- For help planning a book proposal or getting feedback on one you’ve already started
- For more general high-level evaluative feedback on a complete or in-progress manuscript without the detail and expense of a written manuscript evaluation or annotation
- For review of screenplay adaptation potential
- For brainstorming with an editor on a problem you have been grappling with or a radical new direction that has occurred to you
- For discussions about writing technique and storytelling craft—or targeted discussion about how to improve your plot or strengthen a character
- For feedback, guidance, and editing on your query letter, synopsis, promotional copy, or other pitch materials
Consultation is a catchall for just about anything a writer might want from an editor but never knew you could ask for. Now you can.
One of the most frequent uses for consultation is in planning a revision via an outline, a process which is often best served by being in close, ongoing communication with your editor.
This can work a number of different ways, but in most cases you provide the first draft of the outline and send it to your editor, who then comments, suggests, poses questions, and sends it back for revision. The back-and-forth continues until the outline is complete.

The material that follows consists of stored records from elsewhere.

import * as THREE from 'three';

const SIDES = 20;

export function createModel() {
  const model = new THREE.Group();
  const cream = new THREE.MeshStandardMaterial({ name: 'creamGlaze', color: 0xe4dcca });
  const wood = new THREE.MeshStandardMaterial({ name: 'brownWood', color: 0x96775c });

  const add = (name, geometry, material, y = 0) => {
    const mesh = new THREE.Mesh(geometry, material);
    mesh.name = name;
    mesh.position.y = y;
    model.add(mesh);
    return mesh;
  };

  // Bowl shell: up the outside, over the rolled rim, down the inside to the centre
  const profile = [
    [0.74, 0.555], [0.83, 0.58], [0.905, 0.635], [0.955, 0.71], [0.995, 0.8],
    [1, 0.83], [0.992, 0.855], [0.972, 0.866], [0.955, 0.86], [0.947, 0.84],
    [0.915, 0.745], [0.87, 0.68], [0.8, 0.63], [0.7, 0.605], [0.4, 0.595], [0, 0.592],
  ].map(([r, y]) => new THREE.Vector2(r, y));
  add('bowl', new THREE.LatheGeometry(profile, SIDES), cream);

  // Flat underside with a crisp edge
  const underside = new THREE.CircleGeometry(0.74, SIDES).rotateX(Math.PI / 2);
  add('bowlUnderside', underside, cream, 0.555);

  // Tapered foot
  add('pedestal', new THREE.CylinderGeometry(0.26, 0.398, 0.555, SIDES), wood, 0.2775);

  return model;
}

Often the first outline draft is bare bones, covering only the major arc of the story and then becoming more detailed with each iteration. An outline is complete when you feel you have enough of the project mapped out in sufficient detail to get back to writing. For some, this can amount to something as simple as a list of the key events arrayed in sequence, while other writers want every chapter broken out into its scenes, including character development as well as plot turns.
With these variables in methodology and preference, there’s no way of knowing in advance how much work the editor will have to put into the process, and so a set fee wouldn’t make much sense. But with consultation you’re billed only for the time your editor spends on the process.

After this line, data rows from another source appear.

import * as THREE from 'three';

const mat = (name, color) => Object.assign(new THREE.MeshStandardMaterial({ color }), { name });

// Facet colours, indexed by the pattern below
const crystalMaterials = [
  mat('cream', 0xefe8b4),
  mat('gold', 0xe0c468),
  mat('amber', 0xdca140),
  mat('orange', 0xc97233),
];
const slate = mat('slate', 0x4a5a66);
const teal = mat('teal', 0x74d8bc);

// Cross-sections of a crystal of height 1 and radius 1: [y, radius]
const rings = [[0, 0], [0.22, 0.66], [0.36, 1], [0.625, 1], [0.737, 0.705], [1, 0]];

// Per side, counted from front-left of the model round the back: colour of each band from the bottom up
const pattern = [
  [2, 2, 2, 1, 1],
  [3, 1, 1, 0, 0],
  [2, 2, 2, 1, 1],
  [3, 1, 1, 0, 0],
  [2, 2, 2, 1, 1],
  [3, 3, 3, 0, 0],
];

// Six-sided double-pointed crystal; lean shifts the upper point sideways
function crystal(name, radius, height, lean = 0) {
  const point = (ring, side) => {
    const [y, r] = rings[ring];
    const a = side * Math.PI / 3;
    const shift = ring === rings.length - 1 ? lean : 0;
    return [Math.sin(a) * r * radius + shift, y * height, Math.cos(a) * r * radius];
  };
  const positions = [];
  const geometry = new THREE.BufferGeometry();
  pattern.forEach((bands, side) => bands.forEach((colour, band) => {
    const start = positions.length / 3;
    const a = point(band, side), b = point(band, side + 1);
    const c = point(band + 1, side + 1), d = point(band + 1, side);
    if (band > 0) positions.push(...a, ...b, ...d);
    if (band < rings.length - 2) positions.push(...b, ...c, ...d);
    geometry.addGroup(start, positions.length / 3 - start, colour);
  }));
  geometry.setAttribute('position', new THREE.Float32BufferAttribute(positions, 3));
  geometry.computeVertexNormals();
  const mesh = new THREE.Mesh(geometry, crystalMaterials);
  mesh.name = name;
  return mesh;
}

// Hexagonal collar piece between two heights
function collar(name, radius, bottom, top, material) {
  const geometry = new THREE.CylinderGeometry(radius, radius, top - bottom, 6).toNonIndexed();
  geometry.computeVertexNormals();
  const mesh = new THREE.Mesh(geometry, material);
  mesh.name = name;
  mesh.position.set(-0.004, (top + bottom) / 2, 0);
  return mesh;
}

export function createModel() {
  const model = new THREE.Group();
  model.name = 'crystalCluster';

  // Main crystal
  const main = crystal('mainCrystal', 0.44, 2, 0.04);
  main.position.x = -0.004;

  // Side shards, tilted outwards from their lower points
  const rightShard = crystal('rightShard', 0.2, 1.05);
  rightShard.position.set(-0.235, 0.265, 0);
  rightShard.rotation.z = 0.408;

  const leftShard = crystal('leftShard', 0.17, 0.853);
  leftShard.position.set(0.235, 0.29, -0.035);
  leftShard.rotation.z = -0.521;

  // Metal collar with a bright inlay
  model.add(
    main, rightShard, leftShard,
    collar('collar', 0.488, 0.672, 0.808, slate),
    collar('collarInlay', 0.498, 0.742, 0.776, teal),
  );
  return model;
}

Manuscript consultation costs $.004 (just under 1/2 cent) per word for reading of source material, plus $75 per hour for feedback by whatever method you choose and discussion by phone or email. Time is carefully tracked by the editor, and invoices for accrued time are typically sent twice monthly.
Varies based on length of material to be reviewed.
To request a quote, make a submission, or request more information
What happens next?
All inquiries to The Editorial Department will be personally fielded by author services director Ross Browne, who will do the following:
- confirm receipt of your materials
- gather any further information needed
- do a no-cost/no-obligation preliminary review, to get a feel for which editor(s) and service(s) best fit your project’s needs
- provide a written quote with price and turnaround time for any recommended services
- answer any questions about recommended options or possible alternatives
- schedule your project with the assigned editor, if you decide to move forward
- explain and finalize the appropriate billing arrangements
- provide a firm delivery date and keep you updated on our progress, as appropriate
- deliver your feedback or editing to you once it’s ready
- arrange for follow up with your editor by phone or email, once you have reviewed your feedback and/or editing
- advise on next steps, and schedule reviews of new drafts if requested
Privacy & Confidentiality
We have utmost respect for our clients’ privacy concerns and will never sell, share, or disseminate your contact information. We will treat all materials supplied to us as confidential.
Formal nondisclosure agreements are not required but are available on request. More info is available here.
“One basic rule that applies is: it’s not the writer who decides whether a character is cool; the reader makes that decision. If a writer tries to force things—or lead the witness, as it were—the result is an embarrassing failure.” Lee Child
“One basic rule that applies is: it’s not the writer who decides whether a character is cool; the reader makes that decision. If a writer tries to force things—or lead the witness, as it were—the result is an embarrassing failure.”